I was so excited when the first day of teaching came around. As we pulled up at the school, about a hundred smiling faces greeted us with excited waves and “good morning” and “teacher, teacher!” We were warned they may be shy at first, but that was not the case at all! They were so excited to have us at their school and all desperate for our attention. The boys ran up for high fives and the girls waited for hugs. The director and teachers at Nong Thaley were just as enthusiastic and appreciative to have us at the school and over time they were happy to teach me and the other volunteers Thai phrases and greetings, as well as how to write our names in Thai.
I was teaching P.1 to P.6, which is ages 6-12, together with another volunteer. We taught each year group so we got to know all the students in the school. A typical day consisted of arriving at the school and helping the children tidy the school up or reviewing our lesson plans. Then there was a ceremony each morning whereby all the students and teachers gather on the school grass field and sang the Thai national anthem whilst hoisting up the Thai flag on a flagpole. Lessons began at 8:30am and volunteers have 2 lessons a day, which are an hour long, and one free lesson in which you make your lesson plans for the next lessons and complete the teaching log. We tried to do just 15 minutes of actual ‘on the board’ theory teaching each lesson, and spent the rest of the hour playing ‘learning games’ and activities, which the children loved participating in. The Thai way of teaching is mainly writing and repeating, so the children were thrilled with all these new and exciting ways of teaching we used. We also incorporated easy songs, which they loved such as ‘Head, shoulders, knees and toes’ and ‘If you’re happy and you know it’. I found myself singing these songs constantly; either for teaching purposes, as a form of class control, or even just in my spare time!
After lessons it was lunchtime at the school cafeteria and then there was a little time to talk to or play with the students at break time before being picked up and taken back to Krabi town.
The afternoons and weekends were free to do whatever we wanted, so usually we would hang out in Krabi town for a few hours shopping or enjoying endless mango shakes. It was also nice to go back to the host family quite early, so that there was time to play with the children that live in the village or my little host sister, Soraida. But sometimes we would venture to the beaches of Ao Nang after school or travel to Koh Phi Phi, Koh Lanta, or the Railay Beach at the weekends.
I will never forget seeing the absolute joy in the faces of the children as we arrived at school each day. I will never forget the encouragement I felt when, at the end of a lesson the students came up to you and said thank you, or they repeated phrases and words they had just learnt, with such confidence that shows they have fully understood and you know it was you who taught them, really are making a difference to their lives.
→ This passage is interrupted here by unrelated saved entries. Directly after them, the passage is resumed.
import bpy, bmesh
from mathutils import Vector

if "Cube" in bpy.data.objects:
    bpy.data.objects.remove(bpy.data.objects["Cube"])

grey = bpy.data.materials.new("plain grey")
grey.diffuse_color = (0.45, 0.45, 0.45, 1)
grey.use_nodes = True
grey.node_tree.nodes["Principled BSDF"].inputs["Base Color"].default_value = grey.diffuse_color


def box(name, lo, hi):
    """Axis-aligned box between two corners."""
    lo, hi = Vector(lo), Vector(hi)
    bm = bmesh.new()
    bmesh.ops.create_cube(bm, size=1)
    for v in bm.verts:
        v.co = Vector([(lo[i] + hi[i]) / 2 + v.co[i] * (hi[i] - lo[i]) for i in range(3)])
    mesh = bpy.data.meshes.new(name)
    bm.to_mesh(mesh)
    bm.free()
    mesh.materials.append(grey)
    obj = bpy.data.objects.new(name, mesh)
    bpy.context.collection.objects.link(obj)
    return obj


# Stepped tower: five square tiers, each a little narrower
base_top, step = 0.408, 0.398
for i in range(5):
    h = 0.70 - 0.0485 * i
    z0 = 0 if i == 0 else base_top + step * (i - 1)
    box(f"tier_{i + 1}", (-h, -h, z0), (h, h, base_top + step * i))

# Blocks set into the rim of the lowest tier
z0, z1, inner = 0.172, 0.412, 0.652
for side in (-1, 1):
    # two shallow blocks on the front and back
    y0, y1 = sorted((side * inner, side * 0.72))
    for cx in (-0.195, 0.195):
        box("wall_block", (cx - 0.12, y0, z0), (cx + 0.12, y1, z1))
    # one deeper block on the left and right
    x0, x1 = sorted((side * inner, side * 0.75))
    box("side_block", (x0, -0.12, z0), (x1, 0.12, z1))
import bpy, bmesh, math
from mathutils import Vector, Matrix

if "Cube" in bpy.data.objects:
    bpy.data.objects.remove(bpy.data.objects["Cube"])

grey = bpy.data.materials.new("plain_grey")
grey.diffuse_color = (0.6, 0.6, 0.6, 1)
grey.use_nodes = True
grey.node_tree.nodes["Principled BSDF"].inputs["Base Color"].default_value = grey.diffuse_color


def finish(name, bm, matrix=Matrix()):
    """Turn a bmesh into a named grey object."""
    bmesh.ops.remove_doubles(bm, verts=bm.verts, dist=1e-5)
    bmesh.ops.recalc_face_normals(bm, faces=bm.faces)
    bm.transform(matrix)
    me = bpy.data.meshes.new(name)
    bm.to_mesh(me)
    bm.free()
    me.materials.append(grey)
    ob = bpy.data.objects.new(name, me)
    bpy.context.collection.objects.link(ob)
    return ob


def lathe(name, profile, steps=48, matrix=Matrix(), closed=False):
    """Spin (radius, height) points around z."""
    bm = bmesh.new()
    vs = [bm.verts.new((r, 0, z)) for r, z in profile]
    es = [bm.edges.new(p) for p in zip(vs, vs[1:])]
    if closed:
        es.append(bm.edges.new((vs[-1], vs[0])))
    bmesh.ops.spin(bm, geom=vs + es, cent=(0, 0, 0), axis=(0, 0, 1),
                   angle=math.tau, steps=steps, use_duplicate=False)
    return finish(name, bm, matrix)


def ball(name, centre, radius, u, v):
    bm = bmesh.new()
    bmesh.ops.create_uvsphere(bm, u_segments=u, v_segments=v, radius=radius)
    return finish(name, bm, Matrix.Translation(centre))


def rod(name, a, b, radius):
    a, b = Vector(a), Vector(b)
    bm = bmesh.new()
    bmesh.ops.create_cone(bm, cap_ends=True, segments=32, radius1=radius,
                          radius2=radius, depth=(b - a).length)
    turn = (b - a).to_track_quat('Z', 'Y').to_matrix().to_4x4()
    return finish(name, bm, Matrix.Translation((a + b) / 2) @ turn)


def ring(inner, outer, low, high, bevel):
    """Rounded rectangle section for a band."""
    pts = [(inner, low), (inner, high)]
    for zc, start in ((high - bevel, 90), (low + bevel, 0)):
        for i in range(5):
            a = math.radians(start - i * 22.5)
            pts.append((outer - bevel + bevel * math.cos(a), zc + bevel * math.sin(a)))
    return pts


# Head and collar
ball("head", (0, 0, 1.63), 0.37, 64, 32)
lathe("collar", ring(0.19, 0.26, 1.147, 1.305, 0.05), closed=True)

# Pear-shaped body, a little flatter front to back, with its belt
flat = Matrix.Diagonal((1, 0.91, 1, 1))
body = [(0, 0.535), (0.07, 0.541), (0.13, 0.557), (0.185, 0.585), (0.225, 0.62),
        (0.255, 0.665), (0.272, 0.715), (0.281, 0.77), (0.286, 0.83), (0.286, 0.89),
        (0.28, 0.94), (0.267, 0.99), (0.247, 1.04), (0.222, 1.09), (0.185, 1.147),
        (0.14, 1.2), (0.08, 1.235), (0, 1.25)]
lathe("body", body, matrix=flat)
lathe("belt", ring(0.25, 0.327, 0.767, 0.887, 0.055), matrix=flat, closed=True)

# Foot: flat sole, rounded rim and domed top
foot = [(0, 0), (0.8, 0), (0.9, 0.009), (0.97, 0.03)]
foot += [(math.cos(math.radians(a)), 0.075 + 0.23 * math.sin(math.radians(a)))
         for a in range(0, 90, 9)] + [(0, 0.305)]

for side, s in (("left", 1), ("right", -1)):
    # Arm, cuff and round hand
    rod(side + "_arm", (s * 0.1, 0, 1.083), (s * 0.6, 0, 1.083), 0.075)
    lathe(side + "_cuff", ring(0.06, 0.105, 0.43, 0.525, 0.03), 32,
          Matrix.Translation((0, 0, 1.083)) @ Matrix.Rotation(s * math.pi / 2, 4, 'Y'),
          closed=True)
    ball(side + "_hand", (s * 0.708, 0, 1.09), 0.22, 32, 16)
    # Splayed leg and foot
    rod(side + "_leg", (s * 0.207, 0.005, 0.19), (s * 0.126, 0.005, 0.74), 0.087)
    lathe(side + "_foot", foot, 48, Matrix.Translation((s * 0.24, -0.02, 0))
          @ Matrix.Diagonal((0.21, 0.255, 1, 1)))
I will never forget my host mother’s amazing cooking and my host father’s really bad jokes and how my host sister, Soraida, used to cheat every time we played snakes and ladders! I will never forget how much family and community meant to them and how all the houses on Koh Klang were open and welcoming to their family members and neighbors.
I will never forget the friendships I made with the other volunteers and how much we bonded, both teaching and spending time together traveling at the weekends; partying on Koh Phi Phi and chilling out on the beach in Ao Nang.
Volunteering with Projects Abroad
Volunteering for Projects Abroad was one of the best things I have ever done. When people ask me about it I find it so hard to explain other than simply saying “it was amazing”. It is such a different world when you are out there, forgetting about stress and jobs and money and everyday problems. There is none of that there and you can just escape and focus on the days as they come and put all your effort into teaching and throwing yourself into Thai family life with your host family. Teaching at Nong Thaley actually got me thinking about my future career and I am now very interested in teaching abroad as a career after university. I would definitely like to volunteer with Projects Abroad again, either in Thailand or somewhere else in the future.